* _Action item_:
Somewhere below are a line with "(.11, .19, .226)]" and a later line with "for x in xs]". Output exactly those lines and all lines between them.

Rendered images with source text
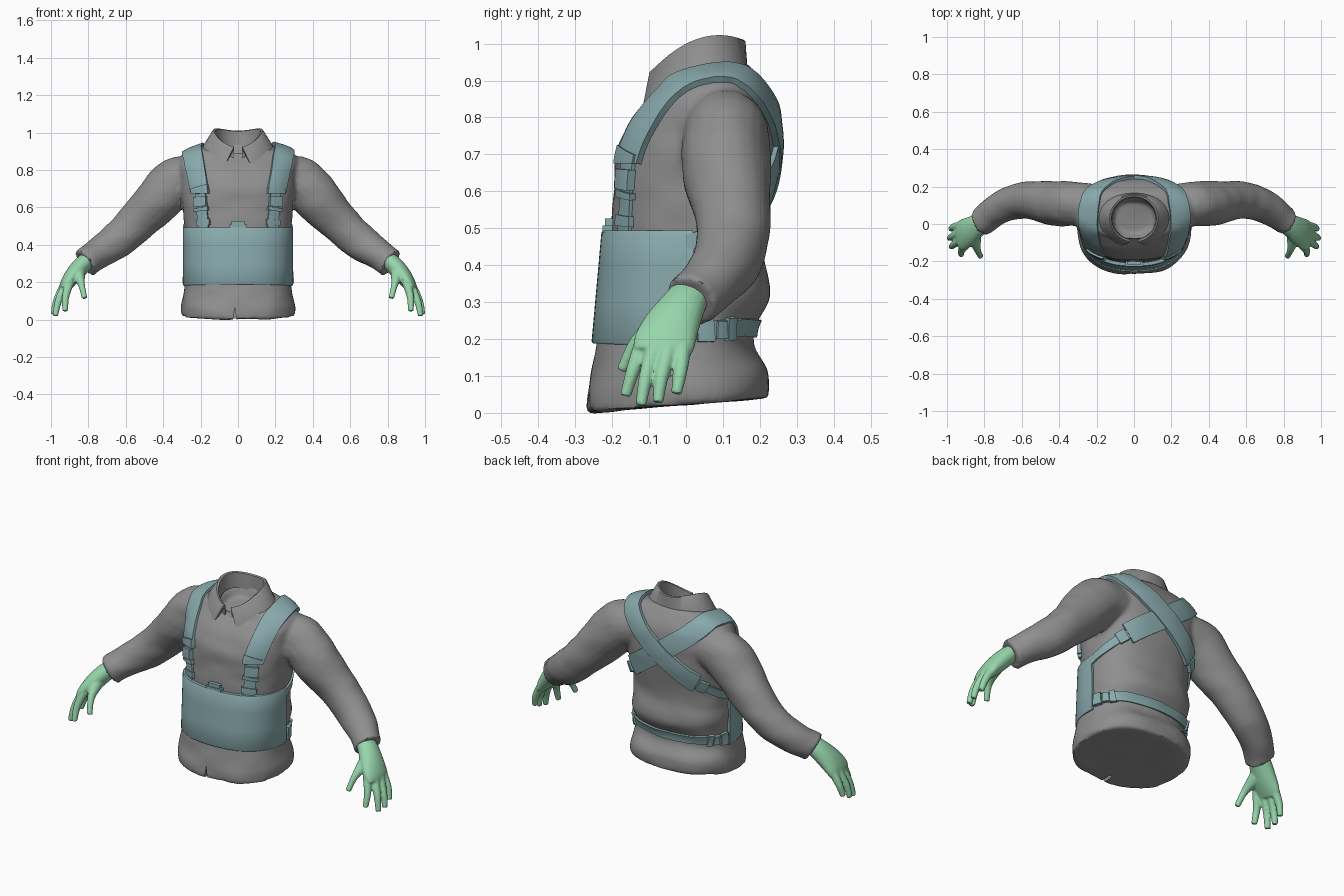
import bpy, bmesh, math
from mathutils import Vector, noise
from mathutils.bvhtree import BVHTree

if "Cube" in bpy.data.objects:
    bpy.data.objects.remove(bpy.data.objects["Cube"])


def material(name, rgb):
    m = bpy.data.materials.new(name)
    m.diffuse_color = (*rgb, 1)
    m.use_nodes = True
    m.node_tree.nodes["Principled BSDF"].inputs["Base Color"].default_value = m.diffuse_color
    return m


GREY = material("shirt grey", (0.275, 0.275, 0.275))
TEAL = material("harness teal", (0.25, 0.40, 0.42))
GREEN = material("hand green", (0.31, 0.67, 0.41))


def loft(bm, rings):
    """Skin a list of closed rings and cap both ends."""
    vs = [[bm.verts.new(p) for p in r] for r in rings]
    n = len(vs[0])
    for a, b in zip(vs, vs[1:]):
        for i in range(n):
            bm.faces.new((a[i], a[(i + 1) % n], b[(i + 1) % n], b[i]))
    bm.faces.new(vs[0])
    bm.faces.new(vs[-1][::-1])


def finish(ob, mat, angle=0.7):
    ob.data.materials.clear()
    ob.data.materials.append(mat)
    ob.data.shade_smooth()
    ob.data.set_sharp_from_angle(angle=angle)


def make(name, solids, mat):
    bm = bmesh.new()
    for rings in solids:
        loft(bm, rings)
    bmesh.ops.recalc_face_normals(bm, faces=bm.faces)
    me = bpy.data.meshes.new(name)
    bm.to_mesh(me)
    bm.free()
    ob = bpy.data.objects.new(name, me)
    bpy.context.collection.objects.link(ob)
    finish(ob, mat)
    return ob


def bake(ob):
    dg = bpy.context.evaluated_depsgraph_get()
    ob.data = bpy.data.meshes.new_from_object(ob.evaluated_get(dg))
    ob.modifiers.clear()


def fuse(ob, voxel, steps, mat):
    """Merge overlapping solids into one soft skin."""
    m = ob.modifiers.new("fuse", 'REMESH')
    m.mode, m.voxel_size = 'VOXEL', voxel
    m = ob.modifiers.new("soften", 'SMOOTH')
    m.factor, m.iterations = 0.5, steps
    bake(ob)
    finish(ob, mat)


def spline(pts, n=8):
    """Catmull-Rom through tuples of any length."""
    P = [pts[0]] + list(pts) + [pts[-1]]
    out = []
    for a, b, c, d in zip(P, P[1:], P[2:], P[3:]):
        for k in range(n):
            t = k / n
            out.append([0.5 * (2 * q + (r - p) * t + (2 * p - 5 * q + 4 * r - s) * t * t
                        + (3 * q - p - 3 * r + s) * t ** 3) for p, q, r, s in zip(a, b, c, d)])
    return out + [list(pts[-1])]


def tube(pts, side=1, n=20):
    """Tube through (x, y, z, depth radius, height radius)."""
    P = spline(pts, 5)
    rings = []
    for i, p in enumerate(P):
        c = Vector(p[:3])
        t = (Vector(P[min(i + 1, len(P) - 1)][:3]) - Vector(P[max(i - 1, 0)][:3])).normalized()
        u = (Vector((0, 1, 0)) - t * t.y).normalized()
        v = t.cross(u)
        ring = []
        for k in range(n):
            a = 2 * math.pi * k / n
            q = c + u * p[3] * math.cos(a) + v * p[4] * math.sin(a)
            ring.append((q.x * side, q.y, q.z))
        rings.append(ring)
    return rings


def power(v, e=2.4):
    return math.copysign(abs(v) ** (2 / e), v)


# Shirt: torso sections (z front, z back, half width, y front, y back) plus sleeves
sections = [
    (0.0, .042, .302, -.268, .220), (.05, .08, .306, -.268, .226), (.10, .12, .300, -.258, .221),
    (.18, .18, .285, -.242, .182), (.24, .24, .280, -.228, .190), (.32, .32, .283, -.215, .230),
    (.42, .42, .283, -.205, .210), (.50, .50, .285, -.200, .213), (.60, .60, .295, -.195, .234),
    (.70, .70, .305, -.190, .243), (.78, .78, .310, -.158, .244), (.845, .85, .318, -.108, .230),
    (.880, .911, .285, -.078, .196), (.900, .950, .180, -.087, .164), (.89, .94, .125, -.07, .140),
    (.85, .88, .105, -.05, .120)]
torso = []
for zf, zb, hw, yf, yb in spline(sections, 4):
    ring = []
    for k in range(48):
        a = 2 * math.pi * k / 48
        s = power(math.sin(a))
        f = (s + 1) / 2
        ring.append((hw * power(math.cos(a)), yf + (yb - yf) * f, zf + (zb - zf) * f))
    torso.append(ring)
sleeve = [(.20, .10, .765, .11, .11), (.33, .108, .736, .120, .133), (.43, .110, .638, .118, .126),
          (.54, .128, .522, .103, .108), (.645, .116, .424, .092, .099), (.74, .07, .358, .082, .085),
          (.80, .024, .316, .077, .078), (.818, .013, .303, .078, .082)]
shirt = make("shirt", [torso, tube(sleeve), tube(sleeve, -1)], GREY)
fuse(shirt, 0.011, 4, GREY)

# Soft cloth folds
bm = bmesh.new()
bm.from_mesh(shirt.data)
bm.normal_update()
for v, nrm in [(v, v.normal.copy()) for v in bm.verts]:
    v.co += nrm * 0.006 * noise.noise(Vector((v.co.x * 7, v.co.y * 7, v.co.z * 12)))
bm.to_mesh(shirt.data)
bm.free()
skin = BVHTree.FromObject(shirt, bpy.context.evaluated_depsgraph_get())

# Hem notch
wedge = make("notch_cutter", [[[(-.03, y, -.02), (-.005, y, -.02), (-.017, y, .065)]
                               for y in (-.35, -.20)]], GREY)
cut = shirt.modifiers.new("notch", 'BOOLEAN')
cut.operation, cut.object = 'DIFFERENCE', wedge
bake(shirt)
finish(shirt, GREY)
bpy.data.objects.remove(wedge)

# Folded collar, open at the front
collar = []
for k in range(49):
    a = math.radians(-170 + 340 * k / 48)
    sx, cy = math.sin(a), math.cos(a)
    front = max(0, -cy) ** 6

    def at(off, z):
        return (sx * (.130 + off), .03 + cy * (.125 + off), z)
    top = 1.023 - 2.9 * (.09 - (.03 + cy * .125)) ** 2
    flare = .012 + .045 * sx * sx + .012 * front
    low = top - .085 - .012 * front
    spread = .045 * front * (1 if sx > 0 else -1)
    tip = at(flare, low)
    tip_in = at(flare - .008, low)
    collar.append([at(-.016, top - .09), at(-.010, top - .004), at(0, top), at(.006, top - .004),
                   (tip[0] + spread, tip[1], tip[2]), (tip_in[0] + spread, tip_in[1] + .006 * front, tip_in[2]),
                   at(-.004, top - .015), at(-.008, top - .09)])
make("collar", [collar], GREY)


def strap(path, width, thick, side=1, n=8):
    """Band draped over the shirt along a path."""
    P = [Vector((p[0] * side, p[1], p[2])) for p in spline(path, n)]
    base = [skin.find_nearest(p) for p in P]
    rings = []
    for i, (c, nrm, _, _) in enumerate(base):
        t = base[min(i + 1, len(P) - 1)][0] - base[max(i - 1, 0)][0]
        across = t.cross(nrm).normalized()
        outer, inner = [], []
        for k in range(7):
            loc, m, _, _ = skin.find_nearest(c + across * width * (k / 6 - .5))
            m = (m + nrm).normalized()
            outer.append(loc + m * thick)
            inner.append(loc - m * .006)
        rings.append(outer + inner[::-1])
    return rings


# Harness straps: wide padded band over the shoulder and across the back, narrow webbing below
wide = [(.220, -.18, .69), (.235, -.14, .78), (.243, -.05, .875), (.24, .07, .905), (.20, .17, .875),
        (.12, .23, .81), (0, .25, .72), (-.12, .235, .635), (-.21, .21, .57)]
back_web = [(-.19, .22, .58), (-.25, .16, .535), (-.285, .08, .49), (-.29, -.01, .455)]
front_web = [(.220, -.18, .72), (.210, -.195, .60), (.20, -.20, .47)]
for side, tag in ((1, "right"), (-1, "left")):
    make(f"shoulder_strap_{tag}", [strap(wide, .11, .018 if side > 0 else .013, side)], TEAL)
    make(f"webbing_{tag}", [strap(back_web, .042, .010, side), strap(front_web, .062, .010, side)], TEAL)
    buckles = [([(.221, -.18, .715), (.217, -.19, .675)], .100, .024),
               ([(.216, -.19, .66), (.211, -.19, .605)], .072, .024),
               ([(.211, -.19, .60), (.208, -.19, .58)], .085, .020),
               ([(.204, -.2, .535), (.203, -.2, .505)], .08, .016),
               ([(-.215, .20, .565), (-.245, .165, .54)], .060, .019),
               ([(.28, .03, .225), (.278, .075, .225)], .066, .019),
               ([(.275, .085, .225), (.262, .115, .225)], .050, .018),
               ([(.262, .12, .225), (.245, .148, .225)], .064, .018)]
    make(f"buckles_{tag}", [strap(p, w, t, side, 3) for p, w, t in buckles], TEAL)

# Waist belt around the back
half = [(.285, .0, .225), (.275, .08, .225), (.22, .16, .225), (.11, .19, .226)]
belt = half + [(0, .2, .227)] + [(-x, y, z) for x, y, z in half[::-1]]
make("waist_belt", [strap(belt, .05, .009)], TEAL)

# Curved front panel with a top tab
panel = []
for k in range(41):
    a = math.radians(-93 + 186 * k / 40)

    def edge(z, inset):
        depth = .256 - .090 * (z - .19)
        return ((.294 - inset) * power(math.sin(a)), -(depth - inset) * power(math.cos(a)), z)
    low = .18 + .008 * math.cos(a)
    panel.append([edge(low, .022), edge(low, .004), edge(low + .006, 0), edge(.30, 0), edge(.40, 0),
                  edge(.488, 0), edge(.494, .004), edge(.494, .022)])
make("front_panel", [panel], TEAL)
tab = [((-.045, .048), -.226, -.195, .47, .508), ((-.034, .036), -.220, -.195, .50, .527)]
make("panel_tab", [[[(x, y, z) for y, z in ((f, lo), (f, hi), (b, hi), (b, lo))] for x in xs]
                   for xs, f, b, lo, hi in tab], TEAL)

# Hands: palm, four fingers and thumb
palm = [(.785, .020, .335, .052, .042), (.835, -.008, .290, .062, .048), (.880, -.038, .238, .076, .046),
        (.915, -.058, .192, .083, .036), (.934, -.066, .160, .076, .024)]
digits = [[(.90, -.112, .20), (.922, -.142, .12), (.924, -.164, .046)],
          [(.92, -.08, .19), (.960, -.108, .10), (.977, -.122, .020)],
          [(.93, -.045, .18), (.970, -.066, .10), (.987, -.076, .028)],
          [(.92, -.008, .19), (.962, -.015, .115), (.979, -.026, .052)],
          [(.855, -.065, .245), (.838, -.135, .190), (.820, -.174, .115)]]
for side, tag in ((1, "right"), (-1, "left")):
    solids = [tube(palm, side)]
    for a, b, c in digits:
        base = .040 if c[0] < .85 else .025
        solids.append(tube([(*a, base, base), (*b, .0195, .0195), (*c, .015, .015)], side, 12))
    fuse(make(f"hand_{tag}", solids, GREEN), 0.0055, 3, GREEN)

* _Answer section_:
half = [(.285, .0, .225), (.275, .08, .225), (.22, .16, .225), (.11, .19, .226)]
belt = half + [(0, .2, .227)] + [(-x, y, z) for x, y, z in half[::-1]]
make("waist_belt", [strap(belt, .05, .009)], TEAL)

# Curved front panel with a top tab
panel = []
for k in range(41):
    a = math.radians(-93 + 186 * k / 40)

    def edge(z, inset):
        depth = .256 - .090 * (z - .19)
        return ((.294 - inset) * power(math.sin(a)), -(depth - inset) * power(math.cos(a)), z)
    low = .18 + .008 * math.cos(a)
    panel.append([edge(low, .022), edge(low, .004), edge(low + .006, 0), edge(.30, 0), edge(.40, 0),
                  edge(.488, 0), edge(.494, .004), edge(.494, .022)])
make("front_panel", [panel], TEAL)
tab = [((-.045, .048), -.226, -.195, .47, .508), ((-.034, .036), -.220, -.195, .50, .527)]
make("panel_tab", [[[(x, y, z) for y, z in ((f, lo), (f, hi), (b, hi), (b, lo))] for x in xs]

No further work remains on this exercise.